### Data extracts ###

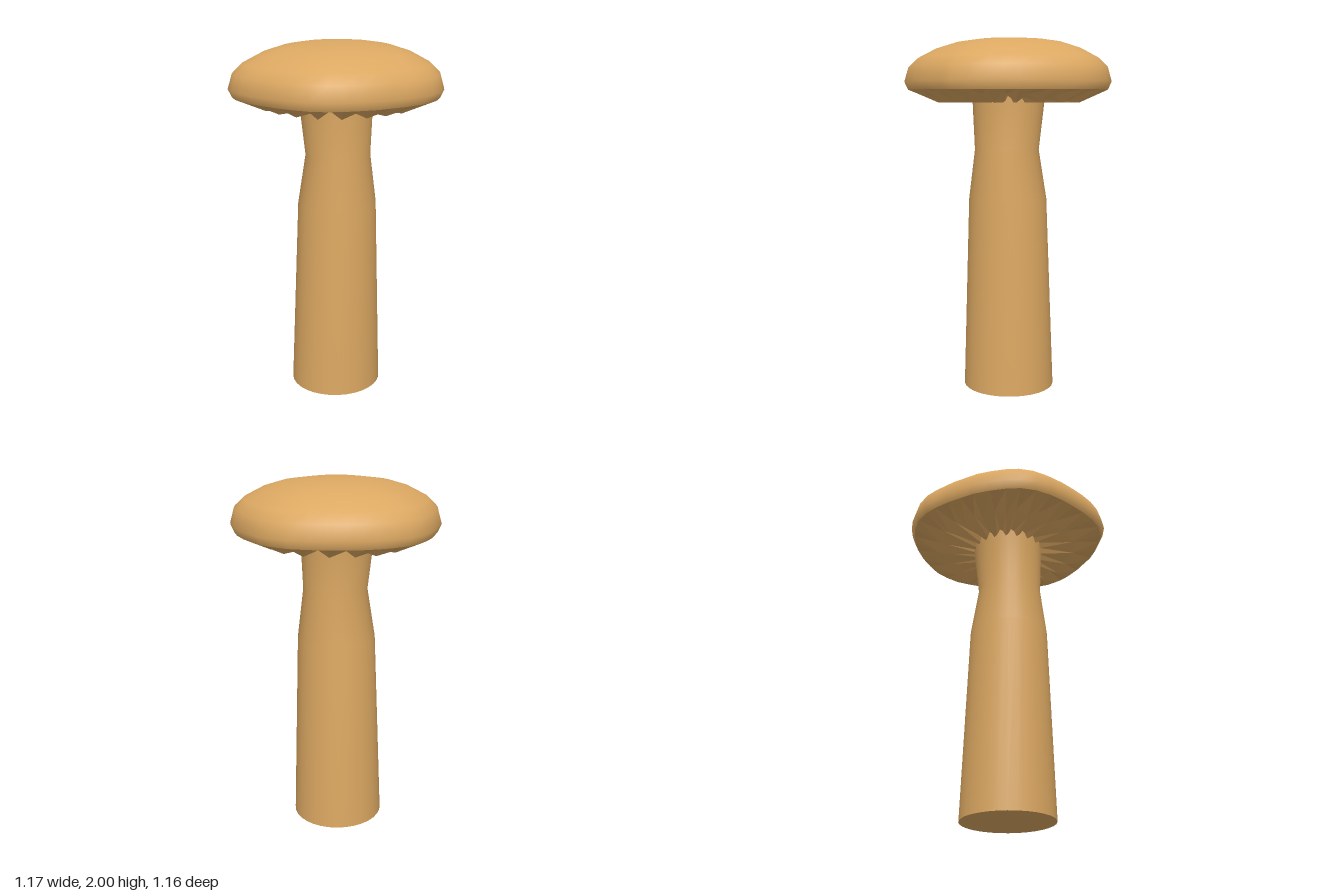
import * as THREE from 'three';

const tan = new THREE.MeshStandardMaterial({ color: 0xdca862 });
tan.name = 'mushroomTan';

// Surface through closed rings of equal point count, wrapped around.
function loft(rings, flat = false) {
  const n = rings[0].length;
  const positions = rings.flat().flatMap((p) => [p.x, p.y, p.z]);
  const index = [];
  for (let i = 0; i < rings.length - 1; i++) {
    for (let j = 0; j < n; j++) {
      const k = (j + 1) % n;
      const a = i * n + j, b = i * n + k, c = a + n, d = b + n;
      index.push(a, b, d, a, d, c);
    }
  }
  let geo = new THREE.BufferGeometry();
  geo.setAttribute('position', new THREE.Float32BufferAttribute(positions, 3));
  geo.setIndex(index);
  if (flat) geo = geo.toNonIndexed();
  geo.computeVertexNormals();
  return geo;
}

function part(name, geometry) {
  const mesh = new THREE.Mesh(geometry, tan);
  mesh.name = name;
  return mesh;
}

// Rounded five-sided rim, +x half from front to back, then mirrored.
const half = [
  [0, 0.578], [0.1, 0.575], [0.2, 0.56], [0.3, 0.525], [0.38, 0.465], [0.435, 0.39],
  [0.5, 0.29], [0.53, 0.2], [0.56, 0.11], [0.58, 0], [0.583, -0.08], [0.56, -0.19],
  [0.51, -0.28], [0.45, -0.355], [0.395, -0.41], [0.3, -0.48], [0.2, -0.53],
  [0.1, -0.57], [0, -0.58],
];
const mirrored = half.slice(1, -1).reverse().map(([x, z]) => [-x, z]);
const rim = new THREE.CatmullRomCurve3(
  [...half, ...mirrored].map(([x, z]) => new THREE.Vector3(x, 0, z)), true);

const CAP_SIDES = 40; // two per gill
const outline = Array.from({ length: CAP_SIDES }, (_, j) => rim.getPoint(j / CAP_SIDES));

function capRing(scale, yValley, yRidge = yValley) {
  return outline.map((p, j) =>
    new THREE.Vector3(p.x * scale, j % 2 ? yRidge : yValley, p.z * scale));
}

// Elliptical stem ring given by its x and z extents.
function stemRing(y, x0, x1, z0, z1) {
  return Array.from({ length: 32 }, (_, j) => {
    const a = (j / 32) * Math.PI * 2;
    return new THREE.Vector3(
      (x0 + x1) / 2 + (Math.sin(a) * (x1 - x0)) / 2, y,
      (z0 + z1) / 2 + (Math.cos(a) * (z1 - z0)) / 2);
  });
}

export function createModel() {
  const model = new THREE.Group();
  model.name = 'mushroom';

  // Domed cap, from the lower rim up to the crown
  const dome = [
    [0.965, 1.715], [1, 1.76], [0.96, 1.84], [0.87, 1.89], [0.7, 1.942],
    [0.52, 1.975], [0.35, 1.99], [0.17, 1.998], [0, 2],
  ];
  model.add(part('cap', loft(dome.map(([s, y]) => capRing(s, y)))));

  // Folded gills under the cap, from inside the stem out to the rim
  model.add(part('gills', loft([
    capRing(0.25, 1.685, 1.645),
    capRing(0.69, 1.69, 1.645),
    capRing(0.965, 1.715),
  ], true)));

  // Stem with a narrow neck
  const base = stemRing(0, -0.26, 0.256, -0.245, 0.28);
  model.add(part('stem', loft([
    base,
    stemRing(1.1, -0.212, 0.227, -0.207, 0.24),
    stemRing(1.38, -0.166, 0.195, -0.166, 0.2),
    stemRing(1.7, -0.205, 0.203, -0.195, 0.225),
  ])));

  // Flat underside of the stem
  model.add(part('stemBase', loft([stemRing(0, 0, 0, 0.0175, 0.0175), base])));

  return model;
}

###

Find the word "yRidge" in the records. Copy every line it appears in.

● **Answer below**
function capRing(scale, yValley, yRidge = yValley) {
    new THREE.Vector3(p.x * scale, j % 2 ? yRidge : yValley, p.z * scale));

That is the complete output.